Nothing outside the stretch is wanted. Repeat exactly the lines of the listing below from the one that contains "bed.name = 'bed';" through the one that contains "const box = (name, [x0, y0, z0], [x1, y1, z1])", both ends included.
........
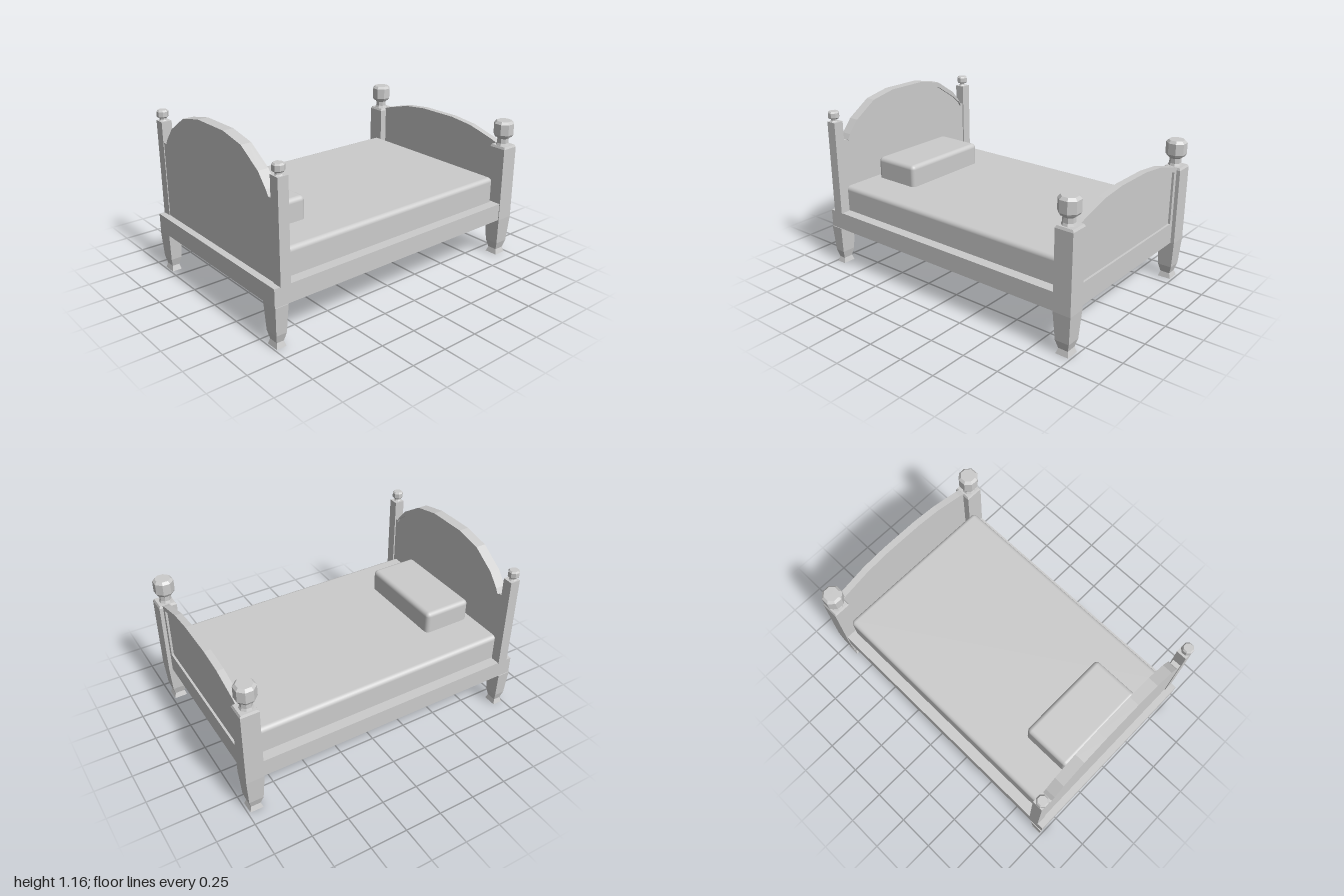
import * as THREE from 'three';
import { RoundedBoxGeometry } from 'three/addons/geometries/RoundedBoxGeometry.js';

const faceted = new THREE.MeshStandardMaterial({ color: 0xcccccc, flatShading: true });
const smooth = new THREE.MeshStandardMaterial({ color: 0xcccccc });

export function createModel() {
  const bed = new THREE.Group();
  bed.name = 'bed';

  const add = (name, geometry, x, y, z, material = faceted) => {
    const mesh = new THREE.Mesh(geometry, material);
    mesh.name = name;
    mesh.position.set(x, y, z);
    bed.add(mesh);
    return mesh;
  };

  // Box given by its minimum and maximum corners
  const box = (name, [x0, y0, z0], [x1, y1, z1]) =>
    add(name, new THREE.BoxGeometry(x1 - x0, y1 - y0, z1 - z0), (x0 + x1) / 2, (y0 + y1) / 2, (z0 + z1) / 2);

  // Profile of [half width across flats, height], swept round with flat sides
  const turned = (profile, sides) => {
    const grow = 1 / Math.cos(Math.PI / sides);
    const points = profile.map(([r, y]) => new THREE.Vector2(r * grow, y));
    return new THREE.LatheGeometry(points, sides, Math.PI / sides);
  };

  // Mirrored outline from the [z, y] points of one half, listed side to middle
  const mirrored = (half) => [...half, ...half.map(([z, y]) => [-z, y]).reverse()]
    .map(([z, y]) => new THREE.Vector2(z, y));

  // Board standing across the bed, from x0 to x1
  const board = (name, shape, x0, x1) => {
    const geometry = new THREE.ExtrudeGeometry(shape, { depth: x1 - x0, bevelEnabled: false });
    geometry.rotateY(Math.PI / 2);
    return add(name, geometry, x0, 0, 0);
  };

  // Frame
  box('frame', [-1, 0.275, -0.665], [0.97, 0.395, 0.665]);

  // Mattress and pillow
  add('mattress', new RoundedBoxGeometry(1.81, 0.25, 1.19, 3, 0.03), -0.025, 0.445, 0, smooth);
  add('pillow', new RoundedBoxGeometry(0.34, 0.18, 0.66, 3, 0.03), -0.695, 0.63, 0, smooth);

  // Headboard with a raised arched rim on its inner face
  const headArch = [[0.57, 0.9], [0.55, 0.935], [0.48, 1.02], [0.32, 1.125], [0.14, 1.162]];
  const headInner = [[0.565, 0.895], [0.55, 0.925], [0.48, 0.985], [0.32, 1.09], [0.14, 1.13]];
  board('headboard', new THREE.Shape(mirrored([[0.61, 0.39], [0.61, 0.9], ...headArch])), -0.955, -0.9);
  board('headboardRim', new THREE.Shape([...mirrored(headArch), ...mirrored(headInner).reverse()]), -0.9, -0.885);

  // Footboard: backing panel and a raised surround on its outer face
  const footOutline = mirrored([[0.56, 0.275], [0.56, 0.8], [0.52, 0.815], [0.32, 0.87], [0.14, 0.89]]);
  const surround = new THREE.Shape(footOutline);
  surround.holes.push(new THREE.Path(mirrored([[0.52, 0.42], [0.52, 0.78], [0.32, 0.845], [0.14, 0.86]])));
  board('footboardPanel', new THREE.Shape(footOutline), 0.93, 0.96);
  board('footboardSurround', surround, 0.96, 0.975);

  // Shared turned geometries
  const leg = turned([[0, 0], [0.74, 0], [0.55, 0.035], [0.8, 0.09], [1, 0.275], [0, 0.275]], 4);
  const footPost = turned([[0, 0.275], [0.06, 0.275], [0.06, 0.787], [0.053, 0.802], [0, 0.802]], 4);
  const footFinial = turned([[0.043, 0.8], [0.036, 0.818], [0.036, 0.85], [0.045, 0.862],
    [0.054, 0.864], [0.063, 0.88], [0.063, 0.955], [0.048, 0.972], [0, 0.972]], 8);
  const headFinial = turned([[0.026, 1.035], [0.019, 1.045], [0.019, 1.055], [0.028, 1.058],
    [0.035, 1.066], [0.035, 1.098], [0.027, 1.108], [0, 1.108]], 8);

  // Legs, posts and finials on both sides
  for (const side of [-1, 1]) {
    add('footLeg', leg, 0.94, 0, side * 0.61).scale.set(0.06, 1, 0.06);
    add('headLeg', leg, -0.955, 0, side * 0.61).scale.set(0.045, 1, 0.06);
    add('footPost', footPost, 0.94, 0, side * 0.61);
    add('footFinial', footFinial, 0.932, 0, side * 0.61);
    box('headPost', [-0.96, 0.39, side * 0.635 - 0.035], [-0.89, 1.037, side * 0.635 + 0.035]);
    add('headFinial', headFinial, -0.93, 0, side * 0.638);
  }
  return bed;
}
........
Result below:
  bed.name = 'bed';

  const add = (name, geometry, x, y, z, material = faceted) => {
    const mesh = new THREE.Mesh(geometry, material);
    mesh.name = name;
    mesh.position.set(x, y, z);
    bed.add(mesh);
    return mesh;
  };

  // Box given by its minimum and maximum corners
  const box = (name, [x0, y0, z0], [x1, y1, z1]) =>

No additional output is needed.